● Data excerpts:

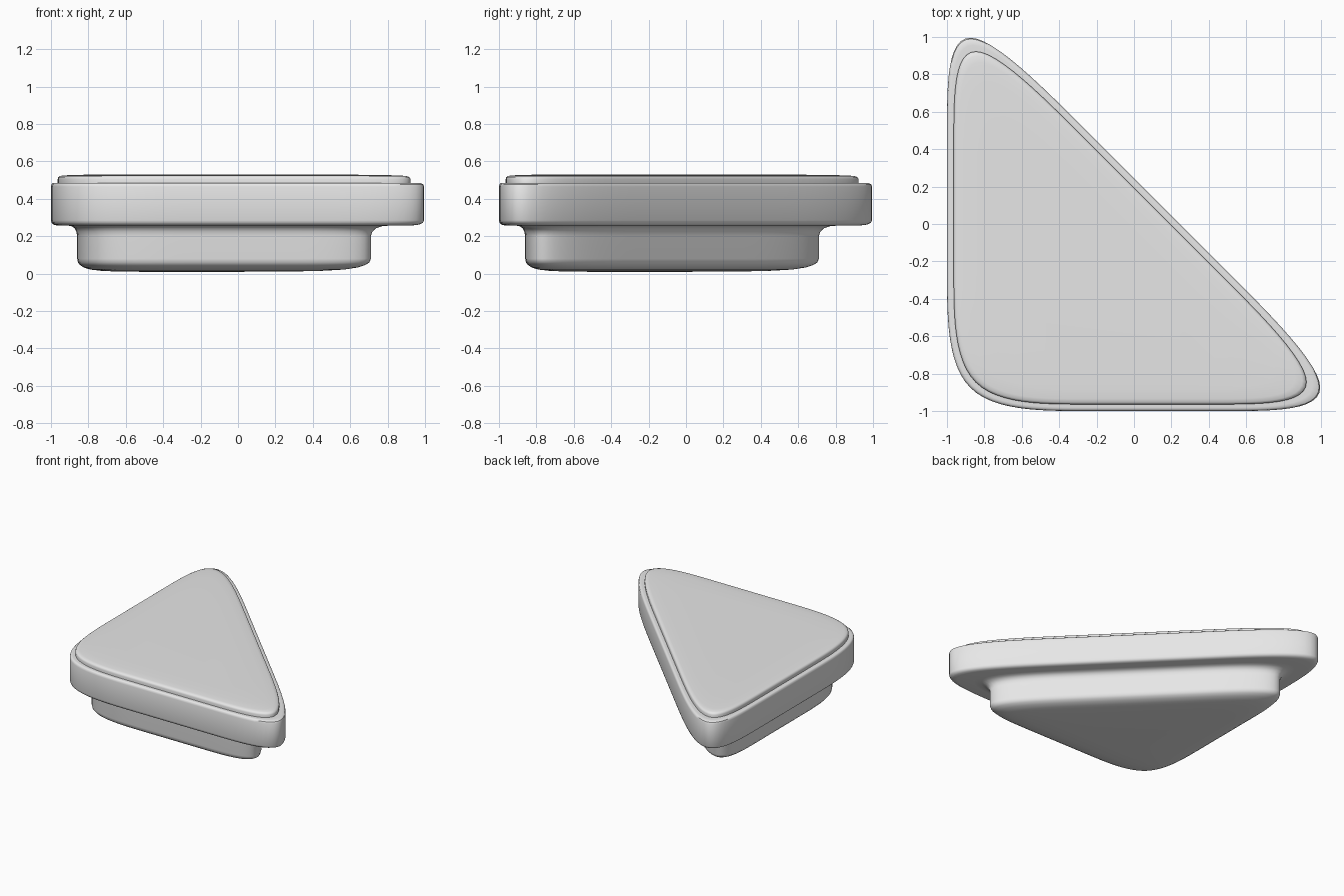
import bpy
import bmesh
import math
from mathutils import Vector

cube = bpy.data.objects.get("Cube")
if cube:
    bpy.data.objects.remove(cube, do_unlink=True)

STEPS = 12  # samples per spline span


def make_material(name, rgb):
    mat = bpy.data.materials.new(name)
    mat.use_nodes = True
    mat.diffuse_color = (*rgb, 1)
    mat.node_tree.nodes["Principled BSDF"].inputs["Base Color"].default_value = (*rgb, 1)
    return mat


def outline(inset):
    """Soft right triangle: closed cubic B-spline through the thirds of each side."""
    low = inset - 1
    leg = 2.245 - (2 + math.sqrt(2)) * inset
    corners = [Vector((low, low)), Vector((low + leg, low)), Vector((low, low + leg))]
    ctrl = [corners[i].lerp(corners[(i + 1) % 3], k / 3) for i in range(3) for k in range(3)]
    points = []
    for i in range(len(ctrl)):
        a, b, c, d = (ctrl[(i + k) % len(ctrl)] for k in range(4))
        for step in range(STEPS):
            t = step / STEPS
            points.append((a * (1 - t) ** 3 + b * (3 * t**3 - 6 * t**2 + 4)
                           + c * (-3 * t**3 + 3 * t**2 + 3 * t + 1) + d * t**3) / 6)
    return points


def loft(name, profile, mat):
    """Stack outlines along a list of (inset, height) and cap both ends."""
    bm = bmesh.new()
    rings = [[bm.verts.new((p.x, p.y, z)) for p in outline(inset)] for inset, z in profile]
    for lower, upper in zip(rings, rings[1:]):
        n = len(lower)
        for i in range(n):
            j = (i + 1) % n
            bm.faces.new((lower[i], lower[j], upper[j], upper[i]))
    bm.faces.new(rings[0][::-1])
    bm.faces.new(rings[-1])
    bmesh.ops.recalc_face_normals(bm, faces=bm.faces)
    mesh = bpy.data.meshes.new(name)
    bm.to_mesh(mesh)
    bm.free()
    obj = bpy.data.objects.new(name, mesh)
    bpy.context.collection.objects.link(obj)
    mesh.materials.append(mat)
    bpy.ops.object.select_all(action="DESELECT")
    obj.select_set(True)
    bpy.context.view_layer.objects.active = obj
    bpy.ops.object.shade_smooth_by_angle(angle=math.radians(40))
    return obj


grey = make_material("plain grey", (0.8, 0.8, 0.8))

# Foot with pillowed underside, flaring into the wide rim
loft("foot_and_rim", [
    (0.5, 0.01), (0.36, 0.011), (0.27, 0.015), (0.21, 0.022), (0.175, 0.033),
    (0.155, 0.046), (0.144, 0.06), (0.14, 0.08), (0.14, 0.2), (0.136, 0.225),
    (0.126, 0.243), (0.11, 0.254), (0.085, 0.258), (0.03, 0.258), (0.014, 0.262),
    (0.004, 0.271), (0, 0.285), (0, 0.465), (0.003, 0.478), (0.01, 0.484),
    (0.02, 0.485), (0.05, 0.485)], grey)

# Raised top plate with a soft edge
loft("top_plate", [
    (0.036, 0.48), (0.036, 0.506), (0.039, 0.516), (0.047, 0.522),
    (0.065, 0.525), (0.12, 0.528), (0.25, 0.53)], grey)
* * *
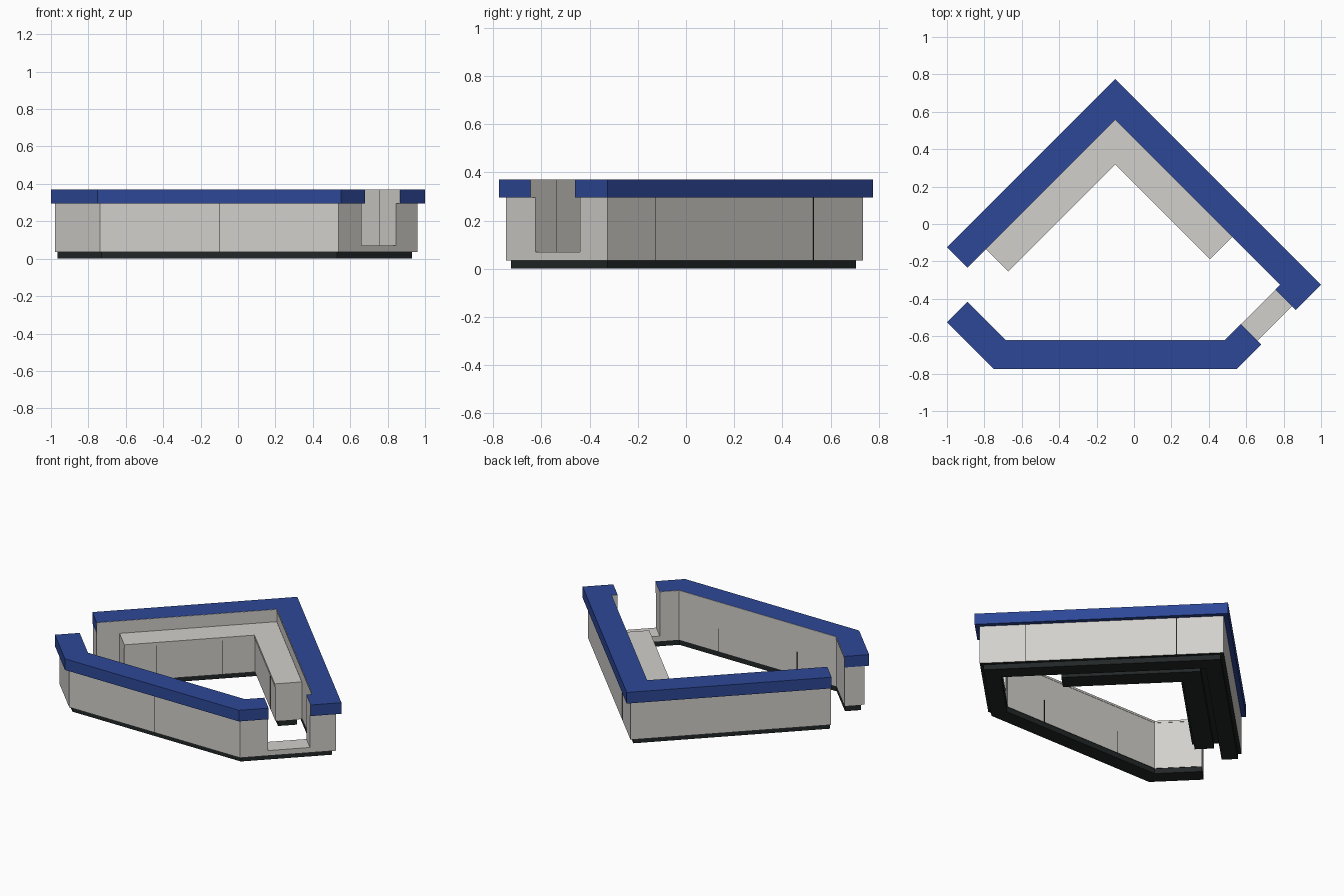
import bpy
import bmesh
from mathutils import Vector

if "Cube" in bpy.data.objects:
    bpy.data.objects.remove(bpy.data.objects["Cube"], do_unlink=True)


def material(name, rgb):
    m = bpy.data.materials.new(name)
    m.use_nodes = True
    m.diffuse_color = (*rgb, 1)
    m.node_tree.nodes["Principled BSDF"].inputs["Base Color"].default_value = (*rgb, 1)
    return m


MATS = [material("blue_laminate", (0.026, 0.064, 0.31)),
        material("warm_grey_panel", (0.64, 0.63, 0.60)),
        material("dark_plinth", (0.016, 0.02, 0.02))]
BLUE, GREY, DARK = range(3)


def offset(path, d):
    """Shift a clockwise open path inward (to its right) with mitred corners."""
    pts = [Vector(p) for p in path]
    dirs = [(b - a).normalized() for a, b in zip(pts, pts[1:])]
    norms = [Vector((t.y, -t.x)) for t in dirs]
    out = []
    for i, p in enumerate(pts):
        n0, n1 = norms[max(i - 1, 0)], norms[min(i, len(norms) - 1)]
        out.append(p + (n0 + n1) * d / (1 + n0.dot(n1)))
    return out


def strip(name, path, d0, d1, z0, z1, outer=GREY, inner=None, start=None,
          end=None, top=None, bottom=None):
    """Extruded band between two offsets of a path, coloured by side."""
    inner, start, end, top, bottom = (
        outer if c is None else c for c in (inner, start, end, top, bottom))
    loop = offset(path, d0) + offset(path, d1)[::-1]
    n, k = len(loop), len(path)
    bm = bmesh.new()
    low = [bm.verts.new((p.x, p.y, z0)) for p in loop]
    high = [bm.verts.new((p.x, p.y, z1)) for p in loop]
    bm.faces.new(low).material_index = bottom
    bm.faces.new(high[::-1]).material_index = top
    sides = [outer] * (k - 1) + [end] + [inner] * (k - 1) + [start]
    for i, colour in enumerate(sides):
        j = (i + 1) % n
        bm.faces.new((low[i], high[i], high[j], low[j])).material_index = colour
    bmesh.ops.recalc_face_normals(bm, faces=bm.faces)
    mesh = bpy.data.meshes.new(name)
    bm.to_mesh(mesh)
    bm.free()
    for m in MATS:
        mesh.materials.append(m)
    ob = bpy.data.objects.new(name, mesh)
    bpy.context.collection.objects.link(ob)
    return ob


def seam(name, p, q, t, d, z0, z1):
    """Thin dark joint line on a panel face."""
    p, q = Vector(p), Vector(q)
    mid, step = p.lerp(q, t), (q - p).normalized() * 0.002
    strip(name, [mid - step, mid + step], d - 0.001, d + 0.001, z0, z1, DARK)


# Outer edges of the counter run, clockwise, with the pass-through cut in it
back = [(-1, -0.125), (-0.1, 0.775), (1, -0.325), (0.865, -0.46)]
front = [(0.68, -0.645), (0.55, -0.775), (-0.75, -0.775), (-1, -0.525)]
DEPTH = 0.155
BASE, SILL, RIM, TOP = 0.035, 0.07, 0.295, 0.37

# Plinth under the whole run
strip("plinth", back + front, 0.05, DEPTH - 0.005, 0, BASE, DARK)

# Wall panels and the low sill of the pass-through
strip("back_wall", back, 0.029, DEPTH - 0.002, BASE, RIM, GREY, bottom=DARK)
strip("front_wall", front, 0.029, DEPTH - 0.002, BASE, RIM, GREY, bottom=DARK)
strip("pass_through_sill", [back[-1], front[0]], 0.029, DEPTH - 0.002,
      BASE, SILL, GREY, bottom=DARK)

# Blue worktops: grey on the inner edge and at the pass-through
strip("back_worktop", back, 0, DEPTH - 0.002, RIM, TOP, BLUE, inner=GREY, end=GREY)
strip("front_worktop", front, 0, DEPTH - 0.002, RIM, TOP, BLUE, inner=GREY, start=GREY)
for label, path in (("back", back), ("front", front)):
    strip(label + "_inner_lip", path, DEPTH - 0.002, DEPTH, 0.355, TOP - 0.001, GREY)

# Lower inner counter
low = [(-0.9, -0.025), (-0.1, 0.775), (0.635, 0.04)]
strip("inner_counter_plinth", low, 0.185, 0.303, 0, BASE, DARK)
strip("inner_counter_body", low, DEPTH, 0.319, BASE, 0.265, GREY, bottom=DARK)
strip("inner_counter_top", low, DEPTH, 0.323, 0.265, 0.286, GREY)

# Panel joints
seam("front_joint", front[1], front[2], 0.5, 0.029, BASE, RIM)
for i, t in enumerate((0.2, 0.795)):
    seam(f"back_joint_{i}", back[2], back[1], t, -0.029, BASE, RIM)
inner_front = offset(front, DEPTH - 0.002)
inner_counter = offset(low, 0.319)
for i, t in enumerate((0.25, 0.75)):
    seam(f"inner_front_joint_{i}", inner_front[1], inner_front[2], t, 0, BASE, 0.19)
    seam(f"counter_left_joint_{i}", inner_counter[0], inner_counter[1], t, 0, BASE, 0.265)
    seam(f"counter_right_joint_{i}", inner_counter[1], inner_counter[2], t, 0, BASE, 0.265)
==
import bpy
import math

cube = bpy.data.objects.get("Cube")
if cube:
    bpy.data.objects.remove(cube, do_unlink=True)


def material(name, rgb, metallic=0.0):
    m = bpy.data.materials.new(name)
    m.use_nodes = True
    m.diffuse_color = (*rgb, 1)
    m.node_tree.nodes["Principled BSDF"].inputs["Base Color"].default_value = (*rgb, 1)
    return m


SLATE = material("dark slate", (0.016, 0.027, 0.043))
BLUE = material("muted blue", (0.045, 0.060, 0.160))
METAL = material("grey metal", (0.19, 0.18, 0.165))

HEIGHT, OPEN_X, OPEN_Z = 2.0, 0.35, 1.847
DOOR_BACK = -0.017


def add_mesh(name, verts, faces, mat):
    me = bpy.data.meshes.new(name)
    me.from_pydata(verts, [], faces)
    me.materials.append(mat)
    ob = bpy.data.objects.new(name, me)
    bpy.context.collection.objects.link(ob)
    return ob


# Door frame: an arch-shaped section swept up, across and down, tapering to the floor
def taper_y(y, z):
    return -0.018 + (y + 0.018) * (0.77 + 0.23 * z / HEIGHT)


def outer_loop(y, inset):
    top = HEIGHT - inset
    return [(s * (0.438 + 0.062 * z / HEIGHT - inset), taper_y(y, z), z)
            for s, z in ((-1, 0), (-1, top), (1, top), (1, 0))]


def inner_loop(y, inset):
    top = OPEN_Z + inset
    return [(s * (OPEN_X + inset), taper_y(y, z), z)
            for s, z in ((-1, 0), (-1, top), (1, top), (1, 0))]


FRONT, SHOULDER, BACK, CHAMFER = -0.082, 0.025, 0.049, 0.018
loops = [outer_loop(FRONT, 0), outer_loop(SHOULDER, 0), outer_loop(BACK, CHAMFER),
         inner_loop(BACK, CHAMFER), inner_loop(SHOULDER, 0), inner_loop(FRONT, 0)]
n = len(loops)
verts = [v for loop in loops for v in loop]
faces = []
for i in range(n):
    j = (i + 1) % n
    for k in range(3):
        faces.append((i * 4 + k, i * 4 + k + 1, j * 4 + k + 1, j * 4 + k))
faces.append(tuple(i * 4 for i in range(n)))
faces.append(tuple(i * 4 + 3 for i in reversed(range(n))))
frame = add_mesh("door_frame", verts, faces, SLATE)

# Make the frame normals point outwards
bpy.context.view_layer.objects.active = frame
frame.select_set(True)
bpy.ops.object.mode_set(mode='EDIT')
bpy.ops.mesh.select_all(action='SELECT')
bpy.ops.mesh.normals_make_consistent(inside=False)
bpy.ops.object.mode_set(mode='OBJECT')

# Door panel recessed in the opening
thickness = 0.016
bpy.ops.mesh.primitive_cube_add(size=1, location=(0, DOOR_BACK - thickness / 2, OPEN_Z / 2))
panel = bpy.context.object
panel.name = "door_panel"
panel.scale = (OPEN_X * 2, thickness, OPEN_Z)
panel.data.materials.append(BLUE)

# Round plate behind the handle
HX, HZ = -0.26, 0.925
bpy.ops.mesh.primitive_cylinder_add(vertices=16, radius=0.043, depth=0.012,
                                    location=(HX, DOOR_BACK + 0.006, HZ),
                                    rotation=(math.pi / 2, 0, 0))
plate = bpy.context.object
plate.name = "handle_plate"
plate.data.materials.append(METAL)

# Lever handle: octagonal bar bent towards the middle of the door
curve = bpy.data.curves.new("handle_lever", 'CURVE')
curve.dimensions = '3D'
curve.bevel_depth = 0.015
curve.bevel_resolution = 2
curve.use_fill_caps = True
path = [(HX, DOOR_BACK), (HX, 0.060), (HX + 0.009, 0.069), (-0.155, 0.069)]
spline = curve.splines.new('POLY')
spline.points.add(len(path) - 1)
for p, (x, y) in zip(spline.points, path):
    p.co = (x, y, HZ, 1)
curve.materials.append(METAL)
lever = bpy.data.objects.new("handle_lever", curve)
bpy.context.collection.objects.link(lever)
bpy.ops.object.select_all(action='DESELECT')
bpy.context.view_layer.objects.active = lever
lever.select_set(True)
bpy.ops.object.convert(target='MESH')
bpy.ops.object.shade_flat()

● Your objective: If the word "frame" is on a line above, return that line.

● Finished exercise:
# Door frame: an arch-shaped section swept up, across and down, tapering to the floor
frame = add_mesh("door_frame", verts, faces, SLATE)
# Make the frame normals point outwards
bpy.context.view_layer.objects.active = frame
frame.select_set(True)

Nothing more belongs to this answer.